When we all set out on our business journey, very few of us start by thinking about how we are going to eventually exit. During the early years the focus is on getting that first sale, then growing the business so that it provides a reasonable financial reward without being too much of a burden on us physically and mentally.
Many of us would simply wish to retire and hand over to the kids, others would like to sell the business for a high value and use the nest egg for a comfortable retirement. Whatever your plans, you have to ensure that when you leave, the business is able to continue operating without you around. There is a saying that if your business can’t run if you aren’t there, then you don’t have a business, you have a job.
Here are some things to think about when thinking about how you will exit your business. If you don’t have these in place, now is the time to start:
Systems and Processes

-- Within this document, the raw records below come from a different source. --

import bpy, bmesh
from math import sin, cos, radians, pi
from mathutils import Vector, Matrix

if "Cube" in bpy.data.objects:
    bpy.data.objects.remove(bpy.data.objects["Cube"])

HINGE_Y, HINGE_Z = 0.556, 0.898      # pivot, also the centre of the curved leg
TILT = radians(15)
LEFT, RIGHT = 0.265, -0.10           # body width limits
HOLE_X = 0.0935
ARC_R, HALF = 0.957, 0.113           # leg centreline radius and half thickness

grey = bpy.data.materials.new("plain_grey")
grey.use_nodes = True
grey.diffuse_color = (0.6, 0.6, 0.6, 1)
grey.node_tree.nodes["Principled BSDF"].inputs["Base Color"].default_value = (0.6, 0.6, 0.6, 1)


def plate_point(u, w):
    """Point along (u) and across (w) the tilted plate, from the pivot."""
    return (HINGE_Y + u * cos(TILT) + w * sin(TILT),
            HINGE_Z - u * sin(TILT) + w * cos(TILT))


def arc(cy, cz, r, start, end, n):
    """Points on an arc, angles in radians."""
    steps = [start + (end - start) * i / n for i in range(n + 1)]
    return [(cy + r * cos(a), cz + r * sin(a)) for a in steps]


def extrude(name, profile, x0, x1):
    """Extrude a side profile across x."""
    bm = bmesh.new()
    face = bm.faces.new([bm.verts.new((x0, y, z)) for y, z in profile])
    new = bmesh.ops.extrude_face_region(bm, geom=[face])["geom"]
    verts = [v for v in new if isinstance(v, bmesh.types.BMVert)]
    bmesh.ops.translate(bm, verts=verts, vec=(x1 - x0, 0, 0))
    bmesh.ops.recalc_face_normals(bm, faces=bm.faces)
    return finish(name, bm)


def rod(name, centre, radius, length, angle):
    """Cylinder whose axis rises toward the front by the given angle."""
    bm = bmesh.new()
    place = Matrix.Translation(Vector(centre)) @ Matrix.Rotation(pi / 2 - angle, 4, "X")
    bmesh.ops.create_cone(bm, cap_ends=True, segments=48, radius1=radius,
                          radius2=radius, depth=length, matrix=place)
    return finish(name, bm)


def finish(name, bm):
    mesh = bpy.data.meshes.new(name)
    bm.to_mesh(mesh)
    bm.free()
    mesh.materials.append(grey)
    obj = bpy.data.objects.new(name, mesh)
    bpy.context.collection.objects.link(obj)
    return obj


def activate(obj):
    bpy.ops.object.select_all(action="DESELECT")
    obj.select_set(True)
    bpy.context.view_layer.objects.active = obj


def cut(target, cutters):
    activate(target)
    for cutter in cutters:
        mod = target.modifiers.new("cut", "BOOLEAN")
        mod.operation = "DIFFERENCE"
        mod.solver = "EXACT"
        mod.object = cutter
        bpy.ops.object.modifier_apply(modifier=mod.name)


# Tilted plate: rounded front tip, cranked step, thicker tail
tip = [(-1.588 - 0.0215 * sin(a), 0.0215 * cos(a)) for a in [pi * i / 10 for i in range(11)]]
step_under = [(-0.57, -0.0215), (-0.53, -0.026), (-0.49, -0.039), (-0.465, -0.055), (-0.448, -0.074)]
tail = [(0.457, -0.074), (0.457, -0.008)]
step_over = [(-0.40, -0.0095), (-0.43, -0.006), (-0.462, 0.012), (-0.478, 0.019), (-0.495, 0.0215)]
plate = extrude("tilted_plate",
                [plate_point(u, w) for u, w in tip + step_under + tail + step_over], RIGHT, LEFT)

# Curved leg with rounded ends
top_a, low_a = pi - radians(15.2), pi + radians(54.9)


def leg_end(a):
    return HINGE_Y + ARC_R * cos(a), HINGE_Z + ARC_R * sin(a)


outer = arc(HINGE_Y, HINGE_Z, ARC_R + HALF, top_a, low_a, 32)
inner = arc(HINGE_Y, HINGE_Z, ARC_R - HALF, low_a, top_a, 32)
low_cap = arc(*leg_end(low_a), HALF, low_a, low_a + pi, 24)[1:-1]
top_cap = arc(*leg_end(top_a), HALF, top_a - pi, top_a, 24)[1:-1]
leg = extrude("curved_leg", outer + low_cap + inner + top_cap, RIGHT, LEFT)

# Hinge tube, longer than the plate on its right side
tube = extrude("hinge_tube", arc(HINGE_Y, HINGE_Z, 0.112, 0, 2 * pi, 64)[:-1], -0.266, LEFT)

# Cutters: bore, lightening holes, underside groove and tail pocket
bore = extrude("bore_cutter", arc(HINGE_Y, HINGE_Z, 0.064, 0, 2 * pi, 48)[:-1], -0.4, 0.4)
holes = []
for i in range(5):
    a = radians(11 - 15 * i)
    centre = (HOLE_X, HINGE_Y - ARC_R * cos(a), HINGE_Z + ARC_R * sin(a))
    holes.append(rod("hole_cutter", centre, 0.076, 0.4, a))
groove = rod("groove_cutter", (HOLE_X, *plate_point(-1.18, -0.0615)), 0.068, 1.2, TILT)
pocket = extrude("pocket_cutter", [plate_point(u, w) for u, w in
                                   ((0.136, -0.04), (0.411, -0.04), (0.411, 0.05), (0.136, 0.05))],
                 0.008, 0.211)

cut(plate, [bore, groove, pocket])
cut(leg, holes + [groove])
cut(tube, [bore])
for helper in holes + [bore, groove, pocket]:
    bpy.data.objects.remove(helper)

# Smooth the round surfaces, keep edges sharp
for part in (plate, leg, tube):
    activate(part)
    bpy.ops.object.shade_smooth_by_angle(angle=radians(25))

In order to have grown your business into an asset that can be passed on, you will have needed to introduce systems and processes that your staff can follow so that you haven’t needed to be watching over their shoulder at every turn. This should have been undertaken in your business long before you were making plans to sell in order for you to be able to take time off and know that the business will keep running smoothly. If not, you not only need to get these in place, you probably need a holiday before you are too sick to enjoy one.
You want the business to be running as efficiently and effectively, and therefore profitably, as possible. Not only will this make the business look more attractive to a prospective buyer, it will also maximise the price you can expect for the sale. Your ego may be telling you that you are the vital cog in the machine that makes it all run smoothly but if a stranger can’t just walk in and operate the business without you there, then you aren’t ready to sell.
This can take a number of years to get set up so get started now.
A saying I like is “If you don’t write it down, it never happened”. The last thing you want is for a new owner to keep calling you while you are on a tropical beach to ask you about every little nuance in the business that is locked away in your head. Make notes of the little things that may help the new owner. Is there a customer that tries to get away with paying on time if you let him? Is there a supplier that will get you out of a bind at short notice if you need materials?
These little things can make the difference between the after-sale period being smooth sailing or rough waters.
Have a chat with your accountant early in the sales process in order to ensure that you grasp the tax implications of how you will deal with the sale proceeds. The earlier you put tax strategies in place the better to ensure that you don’t have to pay more tax than you have to. No accountant worth their salt would suggest tax avoidance but they can work with you to ensure that the tax you pay is fair.